Items listed in a dataset
= = = = = = =

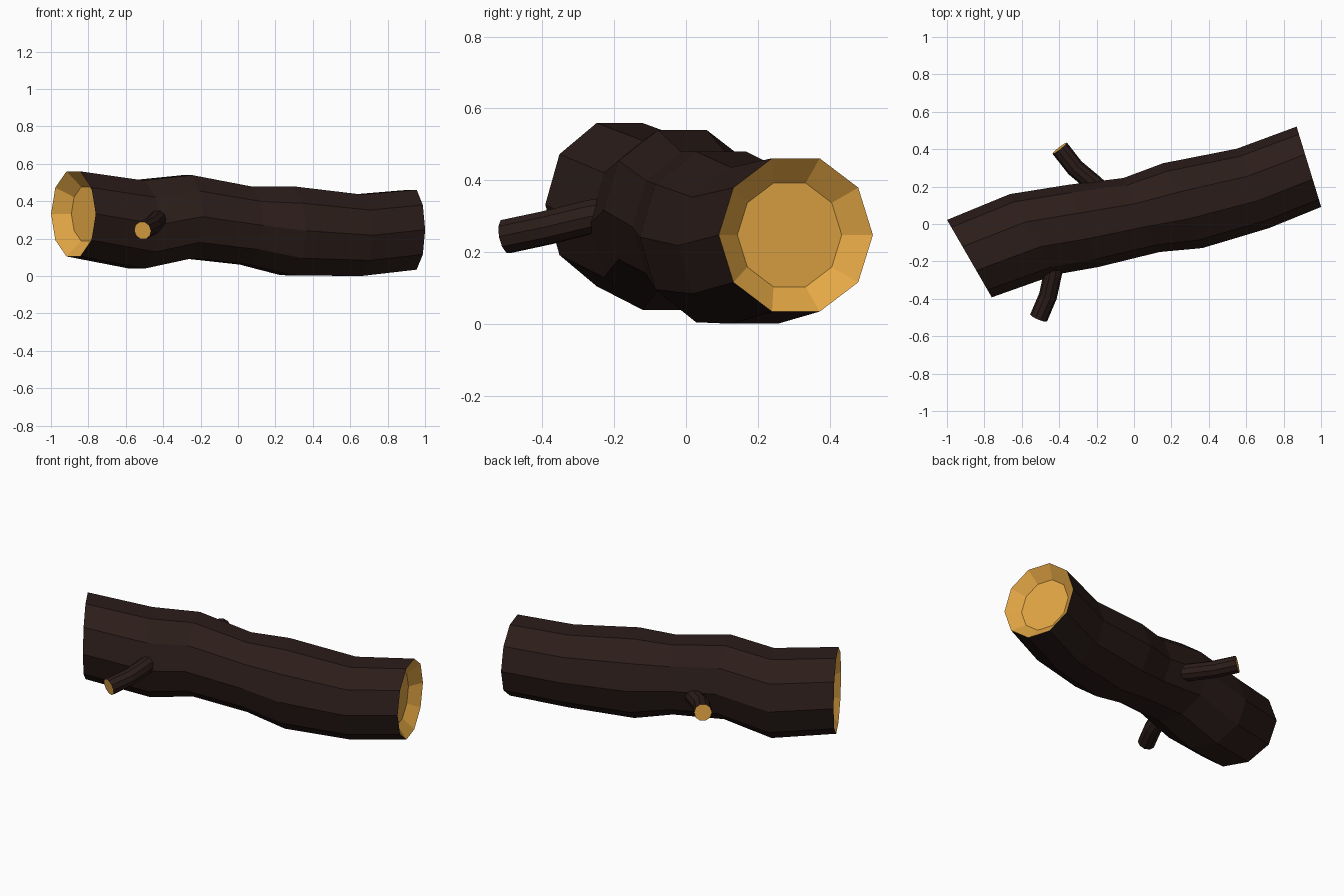
import bpy, bmesh
from math import sin, cos, pi, radians
from mathutils import Vector

if "Cube" in bpy.data.objects:
    bpy.data.objects.remove(bpy.data.objects["Cube"])

SIDES = 10


def material(name, color):
    m = bpy.data.materials.new(name)
    m.diffuse_color = (*color, 1)
    m.use_nodes = True
    m.node_tree.nodes["Principled BSDF"].inputs["Base Color"].default_value = m.diffuse_color
    return m


bark = material("bark", (0.024, 0.012, 0.010))
wood = material("cut_wood", (0.78, 0.39, 0.06))


def ring(bm, center, side, up, r):
    return [bm.verts.new(center + side * (r * cos(2 * pi * i / SIDES))
                         + up * (r * sin(2 * pi * i / SIDES))) for i in range(SIDES)]


def bridge(bm, a, b, mat):
    for i in range(SIDES):
        j = (i + 1) % SIDES
        bm.faces.new((a[i], a[j], b[j], b[i])).material_index = mat


def finish(bm, name):
    bmesh.ops.recalc_face_normals(bm, faces=bm.faces)
    me = bpy.data.meshes.new(name)
    bm.to_mesh(me)
    bm.free()
    me.materials.append(bark)
    me.materials.append(wood)
    ob = bpy.data.objects.new(name, me)
    bpy.context.collection.objects.link(ob)
    return ob


# Trunk: rings of (x, y, z, radius, yaw), with dished cut ends
trunk = [(-0.88, -0.185, 0.332, 0.239, 30),
         (-0.54, -0.055, 0.275, 0.248, 30),
         (-0.27, -0.010, 0.317, 0.234, 20),
         (0.04, 0.048, 0.270, 0.220, 26),
         (0.26, 0.098, 0.242, 0.250, 25),
         (0.635, 0.190, 0.218, 0.229, 22),
         (0.935, 0.306, 0.2475, 0.2245, 17)]
bm = bmesh.new()
Z = Vector((0, 0, 1))


def trunk_ring(x, y, z, r, yaw):
    a = radians(yaw)
    return ring(bm, Vector((x, y, z)), Vector((-sin(a), cos(a), 0)), Z, r)


rings = [trunk_ring(*t) for t in trunk]
for a, b in zip(rings, rings[1:]):
    bridge(bm, a, b, 0)
for idx, depth in ((0, 0.075), (-1, -0.06)):
    x, y, z, r, yaw = trunk[idx]
    a = radians(yaw)
    inner = trunk_ring(x + depth * cos(a), y + depth * sin(a), z, 0.152, yaw)
    bridge(bm, rings[idx], inner, 1)
    bm.faces.new(inner).material_index = 1
finish(bm, "trunk")


# Branch stubs: bent tubes with flat cut tips
def branch(name, path, r):
    bm = bmesh.new()
    pts = [Vector(p) for p in path]
    rs = []
    for i, p in enumerate(pts):
        d = (pts[min(i + 1, len(pts) - 1)] - pts[max(i - 1, 0)]).normalized()
        side = d.cross(Z).normalized()
        rs.append(ring(bm, p, side, side.cross(d), r))
    for a, b in zip(rs, rs[1:]):
        bridge(bm, a, b, 0)
    bm.faces.new(rs[0]).material_index = 0
    bm.faces.new(rs[-1]).material_index = 1
    finish(bm, name)


branch("front_branch", [(-0.425, -0.17, 0.315), (-0.435, -0.27, 0.297),
                        (-0.46, -0.385, 0.268), (-0.51, -0.502, 0.243)], 0.049)
branch("back_branch", [(-0.14, 0.15, 0.25), (-0.225, 0.225, 0.262),
                       (-0.315, 0.30, 0.278), (-0.397, 0.405, 0.295)], 0.049)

= = = = = = =

Wherever a line of the data above contains "Cube", copy that line.

if "Cube" in bpy.data.objects:
    bpy.data.objects.remove(bpy.data.objects["Cube"])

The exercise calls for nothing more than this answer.